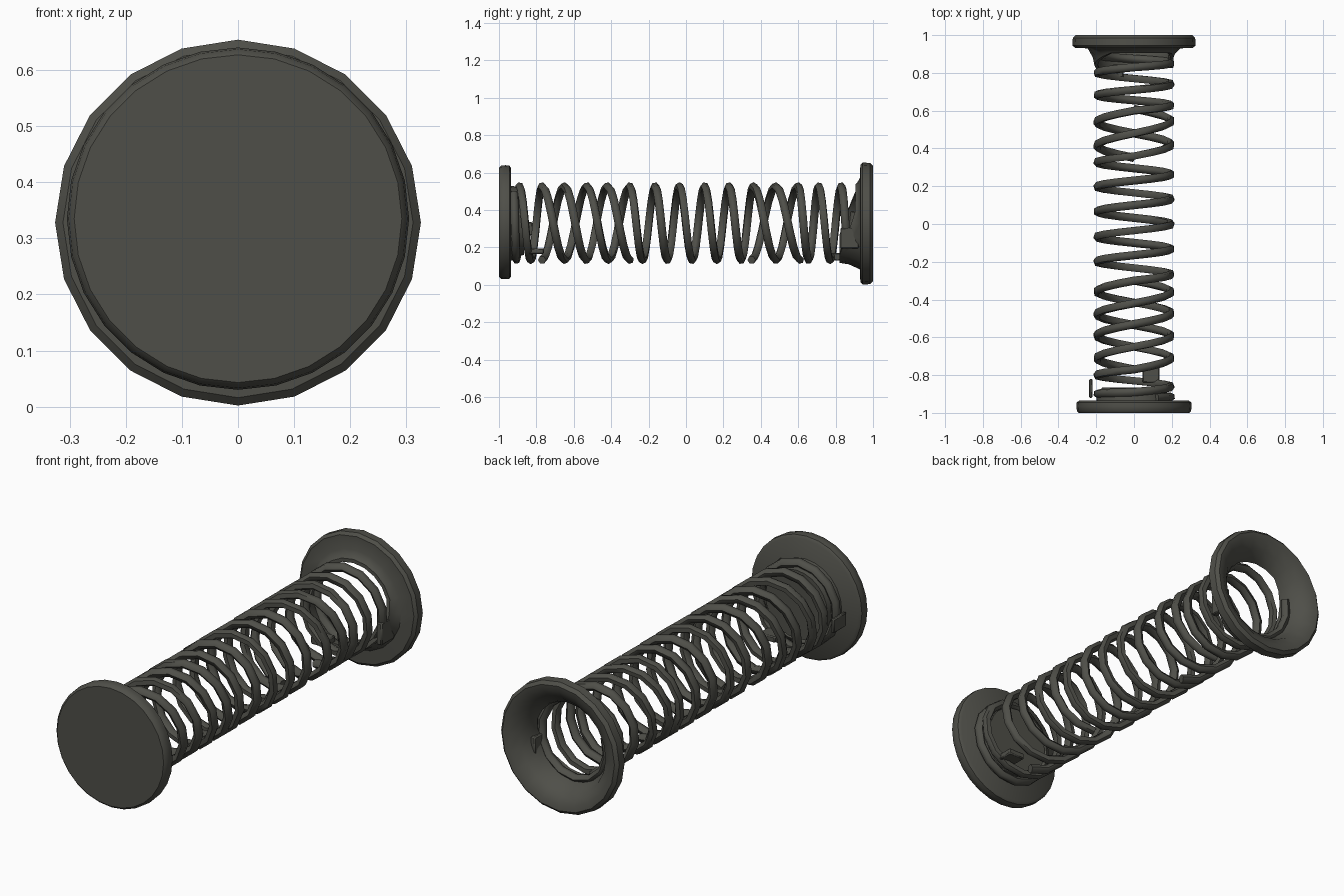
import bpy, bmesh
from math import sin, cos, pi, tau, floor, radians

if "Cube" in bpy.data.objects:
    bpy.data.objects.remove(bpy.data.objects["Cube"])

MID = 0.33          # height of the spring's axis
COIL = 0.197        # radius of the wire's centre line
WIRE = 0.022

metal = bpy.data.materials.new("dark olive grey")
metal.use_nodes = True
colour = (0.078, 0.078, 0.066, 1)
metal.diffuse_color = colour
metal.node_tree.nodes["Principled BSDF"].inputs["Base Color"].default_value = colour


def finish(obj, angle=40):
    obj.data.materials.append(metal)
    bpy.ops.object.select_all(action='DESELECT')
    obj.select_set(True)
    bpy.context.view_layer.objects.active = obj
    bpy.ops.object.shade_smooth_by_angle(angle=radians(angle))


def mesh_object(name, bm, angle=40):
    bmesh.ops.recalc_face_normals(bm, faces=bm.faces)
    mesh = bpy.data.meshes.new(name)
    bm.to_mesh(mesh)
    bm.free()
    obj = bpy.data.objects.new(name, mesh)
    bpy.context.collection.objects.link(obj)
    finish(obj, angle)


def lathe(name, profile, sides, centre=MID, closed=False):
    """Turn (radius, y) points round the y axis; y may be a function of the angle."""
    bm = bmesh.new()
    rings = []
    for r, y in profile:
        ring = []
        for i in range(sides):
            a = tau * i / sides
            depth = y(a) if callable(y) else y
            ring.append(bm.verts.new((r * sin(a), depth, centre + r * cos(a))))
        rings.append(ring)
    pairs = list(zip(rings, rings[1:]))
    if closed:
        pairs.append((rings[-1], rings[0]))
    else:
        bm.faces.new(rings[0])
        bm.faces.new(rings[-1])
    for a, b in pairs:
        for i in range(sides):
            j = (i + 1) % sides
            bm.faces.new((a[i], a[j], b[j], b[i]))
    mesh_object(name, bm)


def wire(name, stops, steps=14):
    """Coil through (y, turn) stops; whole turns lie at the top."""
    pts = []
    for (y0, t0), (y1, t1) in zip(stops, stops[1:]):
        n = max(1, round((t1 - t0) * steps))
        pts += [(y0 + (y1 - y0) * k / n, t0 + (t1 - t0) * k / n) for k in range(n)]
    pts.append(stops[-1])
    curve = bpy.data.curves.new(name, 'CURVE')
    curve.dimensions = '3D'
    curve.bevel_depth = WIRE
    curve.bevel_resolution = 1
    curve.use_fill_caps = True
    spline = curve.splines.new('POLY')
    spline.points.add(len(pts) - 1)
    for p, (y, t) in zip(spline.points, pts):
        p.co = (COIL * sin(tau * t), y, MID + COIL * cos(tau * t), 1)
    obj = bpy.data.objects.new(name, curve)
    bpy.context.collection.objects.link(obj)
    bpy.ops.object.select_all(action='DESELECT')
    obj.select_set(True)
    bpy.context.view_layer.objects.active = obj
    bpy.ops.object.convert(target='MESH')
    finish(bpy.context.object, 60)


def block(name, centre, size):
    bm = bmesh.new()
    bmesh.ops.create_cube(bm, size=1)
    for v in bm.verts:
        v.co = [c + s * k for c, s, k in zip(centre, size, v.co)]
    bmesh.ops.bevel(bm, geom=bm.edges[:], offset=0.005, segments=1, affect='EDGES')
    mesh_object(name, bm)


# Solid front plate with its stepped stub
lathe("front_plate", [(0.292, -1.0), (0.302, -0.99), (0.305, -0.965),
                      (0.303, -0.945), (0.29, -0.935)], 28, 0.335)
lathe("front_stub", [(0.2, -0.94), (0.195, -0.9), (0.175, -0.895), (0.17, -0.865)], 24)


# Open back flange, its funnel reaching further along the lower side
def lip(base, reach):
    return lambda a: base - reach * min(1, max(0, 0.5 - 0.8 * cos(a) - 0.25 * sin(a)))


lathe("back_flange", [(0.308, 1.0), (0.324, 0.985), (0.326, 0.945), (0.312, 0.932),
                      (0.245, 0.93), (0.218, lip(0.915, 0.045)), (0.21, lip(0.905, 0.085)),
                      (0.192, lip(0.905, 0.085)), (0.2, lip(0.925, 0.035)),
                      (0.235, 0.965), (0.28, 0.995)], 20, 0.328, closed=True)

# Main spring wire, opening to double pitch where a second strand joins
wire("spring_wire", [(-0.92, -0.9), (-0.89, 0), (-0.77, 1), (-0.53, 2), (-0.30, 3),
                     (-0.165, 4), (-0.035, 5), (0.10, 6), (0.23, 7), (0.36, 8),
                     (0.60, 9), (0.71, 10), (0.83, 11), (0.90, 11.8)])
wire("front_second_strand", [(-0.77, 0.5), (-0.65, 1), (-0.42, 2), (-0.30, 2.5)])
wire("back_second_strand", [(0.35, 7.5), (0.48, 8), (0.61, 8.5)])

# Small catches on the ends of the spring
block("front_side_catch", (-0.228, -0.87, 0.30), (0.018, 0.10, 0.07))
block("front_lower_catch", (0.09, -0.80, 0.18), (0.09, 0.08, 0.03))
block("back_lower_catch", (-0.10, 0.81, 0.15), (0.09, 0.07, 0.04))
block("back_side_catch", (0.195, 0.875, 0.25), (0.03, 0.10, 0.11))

——————————

== Aim of the exercise ==
With the line holding "curve.dimensions = '3D'" as the first and the line holding "obj = bpy.data.objects.new(name, curve)" as the last, set down that range of the entries above exactly, and nothing else.

== Your response ==
    curve.dimensions = '3D'
    curve.bevel_depth = WIRE
    curve.bevel_resolution = 1
    curve.use_fill_caps = True
    spline = curve.splines.new('POLY')
    spline.points.add(len(pts) - 1)
    for p, (y, t) in zip(spline.points, pts):
        p.co = (COIL * sin(tau * t), y, MID + COIL * cos(tau * t), 1)
    obj = bpy.data.objects.new(name, curve)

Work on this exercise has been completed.